In the wake of this, ‘All of My Friends’ is a much slower offering on the same theme. Over a disarmingly simple melody and lyrics, Wu creates a quietly touching portrait of fake friendships: ‘All of my friends/All just pretend/They gon’ ride or die till the end’.
Offering a break from this more somber tone, Wu intersperses these weighty tracks with lighter offerings infused with upbeat, tropical sounds. Several songs on the album use the dancehall bass-line created by Tower da Funkmasta, while the heavy synths of ‘Planes, Train and Automobiles’ lends an appropriately funky retro vibe to the record, lifting the mood of the album.
Similarly ‘One in a Billion’, which features rapper SHOU婁峻碩 on the Mandarin version, recalls the fluid hip-hop sound of her previous song ‘Mybong買榜’. Moving away from this vintage style, ‘Things Things Things’ injects a very modern touch to the end of the record, combining reggaeton beats with a range of electronic effects to produce an addictive melody.
A slight bump at the end of the record is the final offering ‘Breathe’. Billed as a throwback to piano and bass soundscape of one of her early tracks ‘Taipei Sky’, it suffers from coming after the high-tempo ‘Things Things Things’, unfortunately slowing down the energy of the whole album just as it ends.
Overall, Wu offers an impressive English language album which stands tall as an independent project.
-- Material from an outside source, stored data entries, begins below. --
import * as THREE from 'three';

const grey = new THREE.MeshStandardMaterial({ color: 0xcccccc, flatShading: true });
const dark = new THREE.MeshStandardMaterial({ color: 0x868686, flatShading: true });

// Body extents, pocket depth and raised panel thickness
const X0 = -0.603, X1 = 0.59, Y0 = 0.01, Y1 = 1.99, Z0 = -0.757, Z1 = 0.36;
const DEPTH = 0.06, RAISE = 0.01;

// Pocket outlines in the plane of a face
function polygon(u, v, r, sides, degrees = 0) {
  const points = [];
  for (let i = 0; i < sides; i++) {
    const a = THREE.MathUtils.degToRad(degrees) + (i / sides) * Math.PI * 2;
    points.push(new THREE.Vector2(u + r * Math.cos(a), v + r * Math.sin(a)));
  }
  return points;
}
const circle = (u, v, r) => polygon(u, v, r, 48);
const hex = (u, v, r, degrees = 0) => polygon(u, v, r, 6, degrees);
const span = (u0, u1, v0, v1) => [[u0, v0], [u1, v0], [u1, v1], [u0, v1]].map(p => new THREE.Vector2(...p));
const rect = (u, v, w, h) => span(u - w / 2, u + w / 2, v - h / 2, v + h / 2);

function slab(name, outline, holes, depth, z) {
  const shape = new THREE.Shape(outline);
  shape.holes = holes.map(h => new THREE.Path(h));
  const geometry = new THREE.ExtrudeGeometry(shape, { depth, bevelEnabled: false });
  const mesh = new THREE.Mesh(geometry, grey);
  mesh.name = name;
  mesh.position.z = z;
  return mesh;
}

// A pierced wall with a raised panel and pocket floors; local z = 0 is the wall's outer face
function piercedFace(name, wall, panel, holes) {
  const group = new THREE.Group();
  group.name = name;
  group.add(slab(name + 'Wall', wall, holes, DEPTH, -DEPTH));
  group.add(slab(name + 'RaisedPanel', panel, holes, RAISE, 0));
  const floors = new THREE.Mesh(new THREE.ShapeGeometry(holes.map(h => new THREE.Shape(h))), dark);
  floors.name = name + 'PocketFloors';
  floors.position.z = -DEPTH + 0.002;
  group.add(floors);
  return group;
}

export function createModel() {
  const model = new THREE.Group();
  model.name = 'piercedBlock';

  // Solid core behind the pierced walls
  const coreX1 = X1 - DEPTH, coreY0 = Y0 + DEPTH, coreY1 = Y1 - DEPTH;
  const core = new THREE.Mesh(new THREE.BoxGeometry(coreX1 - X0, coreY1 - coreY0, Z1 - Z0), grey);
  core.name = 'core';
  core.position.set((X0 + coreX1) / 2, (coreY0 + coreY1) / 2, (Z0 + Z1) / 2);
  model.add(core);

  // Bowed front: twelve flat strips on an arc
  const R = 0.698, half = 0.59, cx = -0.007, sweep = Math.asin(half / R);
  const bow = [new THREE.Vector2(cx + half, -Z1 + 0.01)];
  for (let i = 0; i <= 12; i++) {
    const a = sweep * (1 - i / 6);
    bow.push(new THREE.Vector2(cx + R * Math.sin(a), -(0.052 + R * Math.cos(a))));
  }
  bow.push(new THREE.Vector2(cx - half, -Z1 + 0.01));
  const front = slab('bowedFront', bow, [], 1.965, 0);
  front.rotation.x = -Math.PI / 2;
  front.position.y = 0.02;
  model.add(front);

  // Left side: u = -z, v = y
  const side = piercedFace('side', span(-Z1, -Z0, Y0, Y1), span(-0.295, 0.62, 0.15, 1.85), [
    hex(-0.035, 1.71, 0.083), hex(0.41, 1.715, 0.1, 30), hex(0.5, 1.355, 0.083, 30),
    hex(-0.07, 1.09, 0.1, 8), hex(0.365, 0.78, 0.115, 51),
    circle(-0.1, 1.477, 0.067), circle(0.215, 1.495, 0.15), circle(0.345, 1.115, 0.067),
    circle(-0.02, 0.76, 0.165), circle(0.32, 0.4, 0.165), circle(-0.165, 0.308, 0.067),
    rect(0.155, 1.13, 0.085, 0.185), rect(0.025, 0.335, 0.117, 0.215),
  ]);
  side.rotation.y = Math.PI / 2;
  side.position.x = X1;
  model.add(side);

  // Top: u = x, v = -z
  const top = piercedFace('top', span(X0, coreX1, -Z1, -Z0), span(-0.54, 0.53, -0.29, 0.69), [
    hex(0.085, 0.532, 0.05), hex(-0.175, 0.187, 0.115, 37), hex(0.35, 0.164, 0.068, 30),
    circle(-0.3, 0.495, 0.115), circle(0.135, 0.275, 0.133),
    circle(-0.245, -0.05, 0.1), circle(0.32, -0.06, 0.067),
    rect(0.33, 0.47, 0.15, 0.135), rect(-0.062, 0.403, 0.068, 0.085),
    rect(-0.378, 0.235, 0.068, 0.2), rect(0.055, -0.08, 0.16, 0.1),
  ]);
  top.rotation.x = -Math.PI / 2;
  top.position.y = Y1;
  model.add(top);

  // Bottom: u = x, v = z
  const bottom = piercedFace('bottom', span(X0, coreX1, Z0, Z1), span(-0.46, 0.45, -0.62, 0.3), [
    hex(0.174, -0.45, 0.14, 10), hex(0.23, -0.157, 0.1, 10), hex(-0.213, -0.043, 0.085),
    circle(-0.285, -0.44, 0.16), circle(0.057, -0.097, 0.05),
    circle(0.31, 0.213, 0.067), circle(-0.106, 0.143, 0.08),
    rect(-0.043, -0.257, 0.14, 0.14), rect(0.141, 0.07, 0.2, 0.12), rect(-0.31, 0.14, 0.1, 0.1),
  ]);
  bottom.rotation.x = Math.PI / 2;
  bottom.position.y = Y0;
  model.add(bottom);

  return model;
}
An interesting mix of retro, funk, R’n’B and hip hop elements, it allows Wu to confidently showcase her instantly recognisable sound and vocals. In the future, just like on the Mandarin language version, I would love to see Wu collaborate with more artists, giving her the space to explore different genres and styles. With an already huge and growing fanbase, at only 25, the world is Wu’s oyster.
|01. What’s Good|
|03. Planes, Trains and Automobiles|
|04. Money Can’t Buy You Love|
|06. All Of My Friends|
|07. One in a Billion|
|09. Things Things Things|